The Costco-sponsored initiative that would make approximately 1,500 Washington grocery stores eligible to sell hard liquor would generate as much $253 million for the state and an additional $227 million for local governments over a period of six years, according to a recent state budget report. Meanwhile, annual costs to the state are estimated at only $158,600.
This report—one of many compiled by the state's Office of Financial Management, as Eli noted earlier—cautions that it's hard to pinpoint the precise revenue impacts of Costco's Initiative 1183 because—aside from license fees—the bulk of the state's revenue would be largely determined by liquor prices set by retailers. But according to the report, liquor revenues could increase by as much as $42 million annually for the state and $38 million for local municipalities, over the course of six years. Those numbers don't take into account an additional net $28.4 million from selling off the Washington's liquor distribution center.
If approved by voters in November, I-1183 would make all grocery outlets with more than 10,000 square feet of retail space eligible to sell liquor (a grandfather clause in the initiative also allows current state-run stores to continue operating, if they so choose). The report notes that this would likely increase the number of liquor stores operating in the state from roughly 360 to 1,428, and jump sales of liquor (by the liter) an additional five percent (on top of the predicted annual sales growth of three percent).

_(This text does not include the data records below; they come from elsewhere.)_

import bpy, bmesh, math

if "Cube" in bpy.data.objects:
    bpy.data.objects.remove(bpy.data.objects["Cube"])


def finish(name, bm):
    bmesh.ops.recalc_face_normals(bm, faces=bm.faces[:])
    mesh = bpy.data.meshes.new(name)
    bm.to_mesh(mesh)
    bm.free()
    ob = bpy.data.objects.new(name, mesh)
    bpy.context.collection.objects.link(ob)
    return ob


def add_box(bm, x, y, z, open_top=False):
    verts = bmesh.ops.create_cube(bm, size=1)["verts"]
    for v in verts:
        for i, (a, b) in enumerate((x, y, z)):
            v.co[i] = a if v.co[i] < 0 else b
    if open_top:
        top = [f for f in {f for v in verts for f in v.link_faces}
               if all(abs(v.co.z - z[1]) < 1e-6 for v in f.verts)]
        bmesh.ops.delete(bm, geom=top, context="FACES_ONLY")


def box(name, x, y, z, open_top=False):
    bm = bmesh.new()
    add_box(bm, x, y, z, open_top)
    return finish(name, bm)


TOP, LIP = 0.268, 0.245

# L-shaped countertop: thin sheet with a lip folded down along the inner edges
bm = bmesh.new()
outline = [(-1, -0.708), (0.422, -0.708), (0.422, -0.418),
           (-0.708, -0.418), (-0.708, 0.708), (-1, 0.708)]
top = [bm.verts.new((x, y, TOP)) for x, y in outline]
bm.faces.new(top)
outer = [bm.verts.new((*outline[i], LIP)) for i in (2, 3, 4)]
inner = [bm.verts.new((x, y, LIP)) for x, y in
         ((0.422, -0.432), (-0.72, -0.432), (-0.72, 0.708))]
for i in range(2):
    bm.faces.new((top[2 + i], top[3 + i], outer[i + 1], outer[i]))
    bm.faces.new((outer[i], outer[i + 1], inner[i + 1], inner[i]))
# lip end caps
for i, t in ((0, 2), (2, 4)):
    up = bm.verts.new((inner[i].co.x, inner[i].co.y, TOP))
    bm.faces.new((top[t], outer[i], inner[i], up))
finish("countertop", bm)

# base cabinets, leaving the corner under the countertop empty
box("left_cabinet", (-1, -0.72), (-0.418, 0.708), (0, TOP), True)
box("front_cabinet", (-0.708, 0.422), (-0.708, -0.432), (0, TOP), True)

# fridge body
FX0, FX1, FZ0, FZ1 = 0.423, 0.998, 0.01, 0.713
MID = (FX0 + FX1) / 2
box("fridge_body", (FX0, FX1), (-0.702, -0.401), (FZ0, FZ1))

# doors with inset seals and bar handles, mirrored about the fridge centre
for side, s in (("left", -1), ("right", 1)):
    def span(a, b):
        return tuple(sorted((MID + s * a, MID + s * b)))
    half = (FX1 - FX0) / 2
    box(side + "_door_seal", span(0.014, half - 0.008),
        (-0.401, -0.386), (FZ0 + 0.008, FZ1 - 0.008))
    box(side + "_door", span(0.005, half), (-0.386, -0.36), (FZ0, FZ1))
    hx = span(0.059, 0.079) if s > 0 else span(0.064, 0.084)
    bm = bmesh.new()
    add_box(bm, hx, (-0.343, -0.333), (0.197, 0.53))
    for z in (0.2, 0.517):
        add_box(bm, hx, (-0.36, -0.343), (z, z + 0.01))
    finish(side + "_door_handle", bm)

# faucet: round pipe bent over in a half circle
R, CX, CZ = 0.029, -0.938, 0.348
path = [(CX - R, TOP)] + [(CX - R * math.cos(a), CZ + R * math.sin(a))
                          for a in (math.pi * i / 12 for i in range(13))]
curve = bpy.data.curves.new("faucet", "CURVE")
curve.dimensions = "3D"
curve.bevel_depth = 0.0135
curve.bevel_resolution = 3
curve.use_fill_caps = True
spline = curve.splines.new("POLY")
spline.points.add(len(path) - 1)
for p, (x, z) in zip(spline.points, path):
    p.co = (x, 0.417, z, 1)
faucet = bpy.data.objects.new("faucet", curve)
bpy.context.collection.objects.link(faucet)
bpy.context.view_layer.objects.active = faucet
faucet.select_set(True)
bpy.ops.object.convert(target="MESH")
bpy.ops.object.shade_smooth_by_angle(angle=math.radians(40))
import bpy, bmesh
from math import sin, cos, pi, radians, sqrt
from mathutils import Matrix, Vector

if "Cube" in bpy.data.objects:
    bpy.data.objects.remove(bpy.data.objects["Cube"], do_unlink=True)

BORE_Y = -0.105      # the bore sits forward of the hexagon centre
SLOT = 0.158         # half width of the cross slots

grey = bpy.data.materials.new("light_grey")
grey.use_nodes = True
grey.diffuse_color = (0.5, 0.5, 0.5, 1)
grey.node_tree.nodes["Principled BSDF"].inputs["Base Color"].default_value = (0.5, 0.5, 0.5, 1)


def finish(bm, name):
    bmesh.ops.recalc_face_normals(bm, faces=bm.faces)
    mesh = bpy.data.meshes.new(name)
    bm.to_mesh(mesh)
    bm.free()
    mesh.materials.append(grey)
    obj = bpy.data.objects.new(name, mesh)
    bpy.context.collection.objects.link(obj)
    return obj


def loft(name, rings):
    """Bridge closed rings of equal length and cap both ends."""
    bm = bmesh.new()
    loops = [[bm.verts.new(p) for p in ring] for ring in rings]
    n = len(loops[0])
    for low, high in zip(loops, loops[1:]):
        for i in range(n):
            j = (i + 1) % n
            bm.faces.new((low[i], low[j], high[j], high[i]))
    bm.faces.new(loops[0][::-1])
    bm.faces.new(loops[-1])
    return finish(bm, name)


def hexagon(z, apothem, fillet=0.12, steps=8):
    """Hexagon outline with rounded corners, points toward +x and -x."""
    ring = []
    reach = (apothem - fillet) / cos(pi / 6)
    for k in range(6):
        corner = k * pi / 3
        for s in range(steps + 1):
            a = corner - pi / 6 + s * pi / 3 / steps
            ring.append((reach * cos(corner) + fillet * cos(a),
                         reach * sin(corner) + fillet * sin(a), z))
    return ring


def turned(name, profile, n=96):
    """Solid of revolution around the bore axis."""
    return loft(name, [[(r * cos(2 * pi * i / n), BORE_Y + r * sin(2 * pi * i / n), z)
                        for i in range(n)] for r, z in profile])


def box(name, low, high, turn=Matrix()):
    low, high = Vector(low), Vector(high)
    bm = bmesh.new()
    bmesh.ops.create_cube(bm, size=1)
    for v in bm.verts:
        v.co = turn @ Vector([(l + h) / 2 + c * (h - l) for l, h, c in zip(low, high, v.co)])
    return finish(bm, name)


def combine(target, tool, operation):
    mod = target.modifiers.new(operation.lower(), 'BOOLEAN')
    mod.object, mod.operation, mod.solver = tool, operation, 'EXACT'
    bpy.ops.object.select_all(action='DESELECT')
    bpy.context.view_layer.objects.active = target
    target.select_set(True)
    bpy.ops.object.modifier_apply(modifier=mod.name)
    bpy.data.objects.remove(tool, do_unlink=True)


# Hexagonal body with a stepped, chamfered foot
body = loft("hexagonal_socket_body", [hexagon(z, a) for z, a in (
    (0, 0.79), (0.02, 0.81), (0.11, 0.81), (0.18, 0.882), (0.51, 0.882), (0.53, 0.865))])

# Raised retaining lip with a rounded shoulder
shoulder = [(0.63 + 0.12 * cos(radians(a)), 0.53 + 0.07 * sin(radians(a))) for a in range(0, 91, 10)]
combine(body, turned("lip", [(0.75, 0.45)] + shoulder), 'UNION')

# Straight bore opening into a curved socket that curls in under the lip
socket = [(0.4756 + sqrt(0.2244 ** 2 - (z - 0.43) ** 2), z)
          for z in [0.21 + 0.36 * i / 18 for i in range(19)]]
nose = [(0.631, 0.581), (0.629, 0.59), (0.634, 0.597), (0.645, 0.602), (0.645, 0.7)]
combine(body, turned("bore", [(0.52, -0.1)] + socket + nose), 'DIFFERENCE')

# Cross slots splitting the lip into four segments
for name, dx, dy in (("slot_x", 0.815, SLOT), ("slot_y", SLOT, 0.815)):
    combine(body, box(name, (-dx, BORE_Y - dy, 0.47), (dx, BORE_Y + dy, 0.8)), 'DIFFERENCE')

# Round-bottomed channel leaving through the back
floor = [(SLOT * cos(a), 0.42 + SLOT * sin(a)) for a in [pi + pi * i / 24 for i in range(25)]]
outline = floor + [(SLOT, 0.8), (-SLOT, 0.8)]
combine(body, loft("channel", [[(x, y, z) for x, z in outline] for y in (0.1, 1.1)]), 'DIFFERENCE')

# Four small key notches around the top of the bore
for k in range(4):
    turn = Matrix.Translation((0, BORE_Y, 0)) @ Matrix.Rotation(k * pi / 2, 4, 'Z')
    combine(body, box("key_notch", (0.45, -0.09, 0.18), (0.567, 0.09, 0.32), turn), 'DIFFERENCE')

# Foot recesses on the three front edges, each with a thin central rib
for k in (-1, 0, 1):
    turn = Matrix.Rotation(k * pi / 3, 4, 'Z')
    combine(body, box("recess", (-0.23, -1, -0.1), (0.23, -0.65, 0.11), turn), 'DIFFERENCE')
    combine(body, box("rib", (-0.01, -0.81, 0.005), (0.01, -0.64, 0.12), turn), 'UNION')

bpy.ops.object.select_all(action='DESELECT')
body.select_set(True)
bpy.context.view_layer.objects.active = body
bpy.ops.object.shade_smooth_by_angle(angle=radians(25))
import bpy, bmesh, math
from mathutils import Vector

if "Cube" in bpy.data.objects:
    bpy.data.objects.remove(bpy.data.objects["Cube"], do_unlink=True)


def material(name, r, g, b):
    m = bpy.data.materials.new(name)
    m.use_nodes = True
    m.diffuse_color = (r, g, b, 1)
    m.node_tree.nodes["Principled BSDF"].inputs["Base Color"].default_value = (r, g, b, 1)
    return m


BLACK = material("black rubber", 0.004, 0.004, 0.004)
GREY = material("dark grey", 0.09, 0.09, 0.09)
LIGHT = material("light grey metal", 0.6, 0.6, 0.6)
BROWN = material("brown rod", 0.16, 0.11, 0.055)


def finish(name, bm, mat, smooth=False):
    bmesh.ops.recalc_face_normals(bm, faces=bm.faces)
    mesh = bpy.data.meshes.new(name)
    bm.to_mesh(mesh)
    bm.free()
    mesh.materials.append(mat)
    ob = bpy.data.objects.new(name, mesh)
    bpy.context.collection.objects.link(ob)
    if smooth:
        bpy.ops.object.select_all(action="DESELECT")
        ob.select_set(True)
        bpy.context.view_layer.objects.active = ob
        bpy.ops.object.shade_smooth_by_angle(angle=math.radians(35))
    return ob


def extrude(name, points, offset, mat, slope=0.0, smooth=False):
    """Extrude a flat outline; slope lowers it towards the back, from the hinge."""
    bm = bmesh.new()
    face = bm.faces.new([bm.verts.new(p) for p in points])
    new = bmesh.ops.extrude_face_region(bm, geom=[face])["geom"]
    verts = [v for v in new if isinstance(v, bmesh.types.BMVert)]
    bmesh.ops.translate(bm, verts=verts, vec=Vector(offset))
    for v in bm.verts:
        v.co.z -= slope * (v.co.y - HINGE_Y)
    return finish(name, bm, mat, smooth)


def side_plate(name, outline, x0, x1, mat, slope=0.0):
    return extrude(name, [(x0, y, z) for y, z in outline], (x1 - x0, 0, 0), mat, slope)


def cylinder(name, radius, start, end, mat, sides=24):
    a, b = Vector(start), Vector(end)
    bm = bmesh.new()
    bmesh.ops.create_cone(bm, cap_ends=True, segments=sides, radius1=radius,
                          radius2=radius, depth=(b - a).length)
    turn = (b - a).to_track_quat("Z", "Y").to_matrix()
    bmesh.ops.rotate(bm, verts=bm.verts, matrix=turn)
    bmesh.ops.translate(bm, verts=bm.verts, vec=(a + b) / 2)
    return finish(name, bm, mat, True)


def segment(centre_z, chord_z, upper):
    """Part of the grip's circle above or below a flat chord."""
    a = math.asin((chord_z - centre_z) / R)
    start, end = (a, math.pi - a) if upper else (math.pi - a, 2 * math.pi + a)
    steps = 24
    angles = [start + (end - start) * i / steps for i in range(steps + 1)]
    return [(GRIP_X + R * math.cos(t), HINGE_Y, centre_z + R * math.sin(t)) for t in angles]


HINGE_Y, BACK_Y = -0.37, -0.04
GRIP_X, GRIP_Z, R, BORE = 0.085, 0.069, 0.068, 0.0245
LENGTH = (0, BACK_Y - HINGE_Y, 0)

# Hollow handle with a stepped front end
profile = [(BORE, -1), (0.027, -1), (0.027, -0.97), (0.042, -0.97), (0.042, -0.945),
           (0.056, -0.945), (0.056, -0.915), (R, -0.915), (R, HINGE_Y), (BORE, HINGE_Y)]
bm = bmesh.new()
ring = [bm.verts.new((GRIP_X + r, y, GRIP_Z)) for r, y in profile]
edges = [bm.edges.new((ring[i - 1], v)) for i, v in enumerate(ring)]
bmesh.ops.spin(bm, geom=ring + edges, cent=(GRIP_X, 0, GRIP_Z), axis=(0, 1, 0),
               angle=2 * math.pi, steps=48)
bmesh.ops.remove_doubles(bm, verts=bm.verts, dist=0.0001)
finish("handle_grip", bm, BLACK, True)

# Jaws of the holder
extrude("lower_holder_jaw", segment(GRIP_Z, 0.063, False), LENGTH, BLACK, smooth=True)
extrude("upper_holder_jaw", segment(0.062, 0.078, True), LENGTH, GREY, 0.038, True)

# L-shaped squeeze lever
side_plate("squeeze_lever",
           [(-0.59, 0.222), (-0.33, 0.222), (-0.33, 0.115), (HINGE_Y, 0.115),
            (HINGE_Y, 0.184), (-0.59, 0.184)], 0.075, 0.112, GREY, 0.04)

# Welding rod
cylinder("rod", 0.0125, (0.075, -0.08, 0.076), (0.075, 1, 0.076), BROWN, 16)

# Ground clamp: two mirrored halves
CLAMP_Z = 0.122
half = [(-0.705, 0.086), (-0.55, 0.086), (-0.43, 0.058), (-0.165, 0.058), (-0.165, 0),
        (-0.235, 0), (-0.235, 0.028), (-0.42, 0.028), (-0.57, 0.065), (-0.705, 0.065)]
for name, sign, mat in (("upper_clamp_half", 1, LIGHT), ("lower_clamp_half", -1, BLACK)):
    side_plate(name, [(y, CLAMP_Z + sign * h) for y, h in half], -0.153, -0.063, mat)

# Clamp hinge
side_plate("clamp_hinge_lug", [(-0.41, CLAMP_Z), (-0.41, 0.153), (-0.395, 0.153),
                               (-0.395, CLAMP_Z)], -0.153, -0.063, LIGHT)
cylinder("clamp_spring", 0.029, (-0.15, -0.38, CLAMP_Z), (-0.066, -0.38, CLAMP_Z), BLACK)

If Washington voters approve I-1183, retailers could begin selling liquor on June 1, 2012.